134-Year-Old Ayodhya Dispute: Final Verdict Today

134-Year-Old Ayodhya Dispute: Final Verdict Today

In 134-year-old dispute, perhaps the oldest and most controversial disputes ever in Indian history, Ayodhya dispute is likely to get a final solution today as the Supreme Court is going to pronounce its verdict today at 10.30 AM. Though it is a holiday for the Apex Court, the top court is delivering its crucial verdict on the sensational and controversial case which sentiments of two major religions / faith systems are involved. Chief Justice Ranjan Gogoi and other members of the bench are Justices S A Bobde, D Y Chandrachud, Ashok Bhushan and S Abdul Nazeer will be pronouncing the verdict. October 16, 2019, the Apex bench had reserved the judgement after marathon hearing of 40 days.

Uttar Pradesh Chief Secretary Rajendra Kumar Tiwari and DGP Om Prakash Singh are have made full arrangements to maintain law and order. Heavy para-military, special battalion, police and other security personnel have been deployed in large numbers in Ayodhya in order to prevent any untoward incidents. Drone cameras have been hired to thoroughly monitor the situation. Though peace has been descended on Ayodhya as its people are peaceful and ready to accept the Supreme Court's verdict, the government has taken strict measures as some miscreant groups could rise the tempers and provoke the people. Since sentiment and faith of two communities involved, this is considered as one of the most sensitive cases in Indian history.

What Is Ayodhya Land Dispute?

Simply put, it is about 2.77 acre land dispute between the three parties - Ram Lalla, the Sunni Waqf Board, and the Nirmohi Akhara. The demolition of the disputed Ram Janmbhoomi-Babri Masjid structure on December 6, 1992, sparked a huge communal riots in the country making today's judgement most important and crucial in Indian political history.  

Allahabad High Court Judgement

The Supreme Court  verdict is going to be out after 14 appeals have been filed in the Supreme court against the 2010 Allahabad High Court judgment, delivered in four civil suits, that the 2.77-acre land in Ayodhya be partitioned equally among the three parties.

Lower Court

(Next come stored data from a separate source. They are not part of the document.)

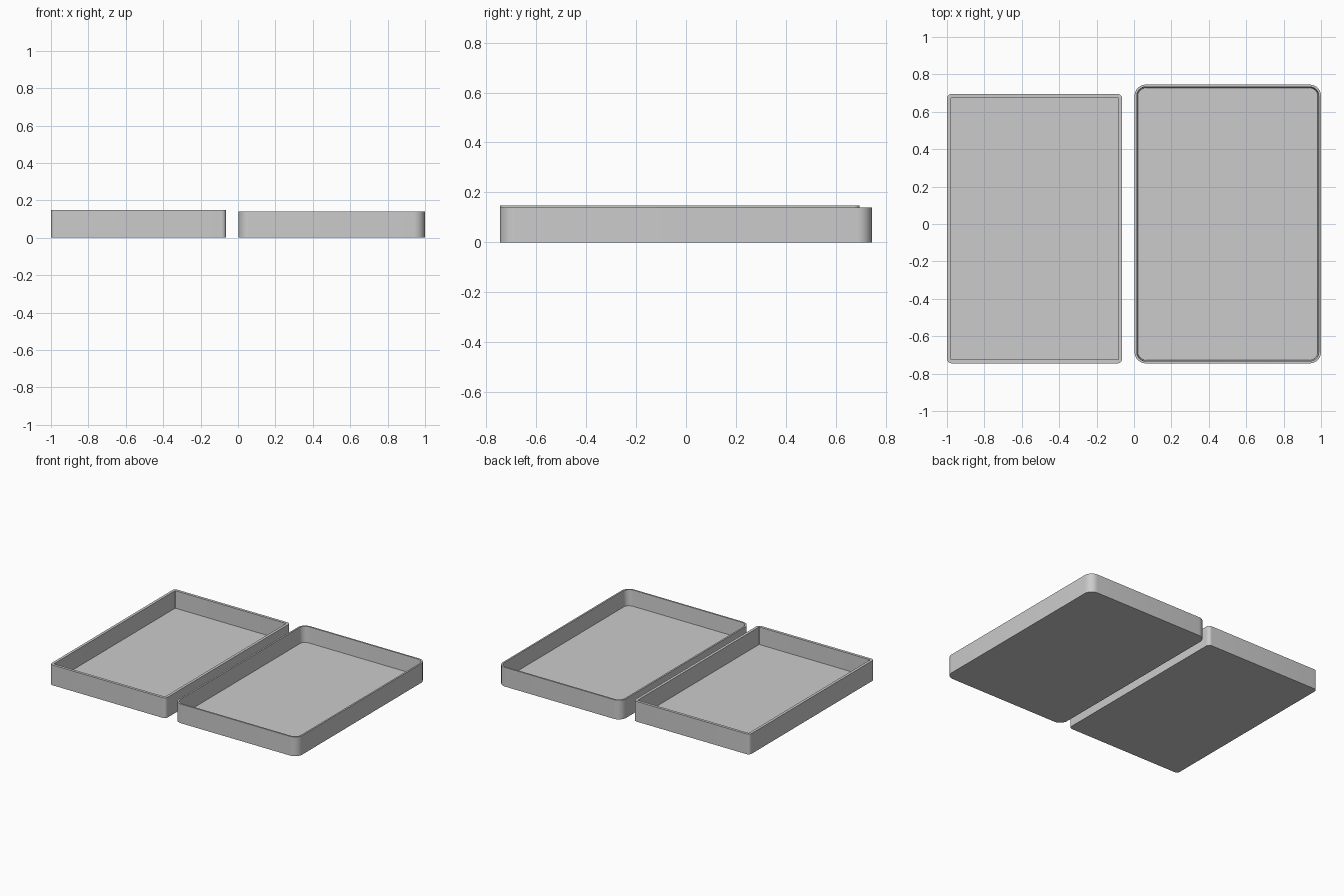
import bpy, bmesh, math

if "Cube" in bpy.data.objects:
    bpy.data.objects.remove(bpy.data.objects["Cube"])

grey = bpy.data.materials.new("plain grey")
grey.diffuse_color = (0.6, 0.6, 0.6, 1)
grey.use_nodes = True
grey.node_tree.nodes["Principled BSDF"].inputs["Base Color"].default_value = grey.diffuse_color


def rounded_ring(bm, x0, x1, y0, y1, r, z, steps=10):
    """Rounded rectangle of vertices at height z, counter-clockwise."""
    corners = [(x1 - r, y1 - r), (x0 + r, y1 - r), (x0 + r, y0 + r), (x1 - r, y0 + r)]
    ring = []
    for k, (cx, cy) in enumerate(corners):
        for i in range(steps + 1):
            a = math.pi / 2 * (k + i / steps)
            ring.append(bm.verts.new((cx + r * math.cos(a), cy + r * math.sin(a), z)))
    return ring


def tray(name, x0, x1, y0, y1, radius, section):
    """Open tray; section lists (inset, z) from outer bottom to inner floor."""
    bm = bmesh.new()
    rings = [rounded_ring(bm, x0 + d, x1 - d, y0 + d, y1 - d, radius - d, z)
             for d, z in section]
    n = len(rings[0])
    for a, b in zip(rings, rings[1:]):
        for i in range(n):
            j = (i + 1) % n
            bm.faces.new((a[i], a[j], b[j], b[i]))
    bm.faces.new(rings[0][::-1])   # underside
    bm.faces.new(rings[-1])        # inner floor
    mesh = bpy.data.meshes.new(name)
    bm.to_mesh(mesh)
    bm.free()
    mesh.materials.append(grey)
    obj = bpy.data.objects.new(name, mesh)
    bpy.context.collection.objects.link(obj)
    bpy.ops.object.select_all(action='DESELECT')
    obj.select_set(True)
    bpy.context.view_layer.objects.active = obj
    bpy.ops.object.shade_smooth_by_angle(angle=math.radians(30))


# Box base with tight corners
tray("box_base", -1.0, -0.063, -0.745, 0.695, 0.025,
     [(0, 0), (0, 0.148), (0.02, 0.148), (0.02, 0.02)])

# Slightly larger lid, lying open side up, with thin walls
tray("box_lid", 0.003, 1.0, -0.745, 0.745, 0.06,
     [(0, 0), (0, 0.14), (0.012, 0.14), (0.018, 0.025)])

Initially, as many as 5 lawsuits were filed in the lower court. The first one was filed by Gopal Singh Visharad, a devotee of "Ram Lalla", in 1950 to seek enforcement of the right to worship of Hindus at the disputed site. In the same year, the Paramahansa Ramachandra Das had also filed the lawsuit for continuation of worship and keeping the idols under the central dome of the now-demolished disputed structure. The plea was later withdrawn. Later, the Nirmohi Akahara also moved the trial court in 1959 seeking management and "shebaiti" (devotee) rights over the 2.77 acre disputed land. Then came the lawsuit of the Uttar Pradesh Sunni Central Wakf Board which moved the court in 1961, claiming title right over the disputed property.

The deity, "Ram Lalla Virajman", through next friend and former Allahabad High Court judge Deoki Nandan Agrawal, and the Janmbhoomi (the birthplace) moved the lawsuit in 1989, seeking title right over the entire disputed property on the key ground that the land itself has the character of the deity and of a "Juristic entity".

Later, all the lawsuits were transferred to the Allahabad High Court for adjudication after the demolition of the disputed Ram Janmbhoomi-Babri Masjid structure on December 6, 1992. The apex court had on August 6 commenced day-to-day proceedings in the case as the mediation proceedings initiated to find the amicable resolution had failed.

Mediation Failed

It had taken note of the report of the three-member panel, comprising Justice FMI Kallifulla, spiritual guru and founder of the Art of Living foundation Sri Sri Ravishankar and senior advocate and renowned mediator Sriram Panchu, that mediation proceedings, which went on for about four months, did not result in any final settlement and it had to decide the matter pending before it.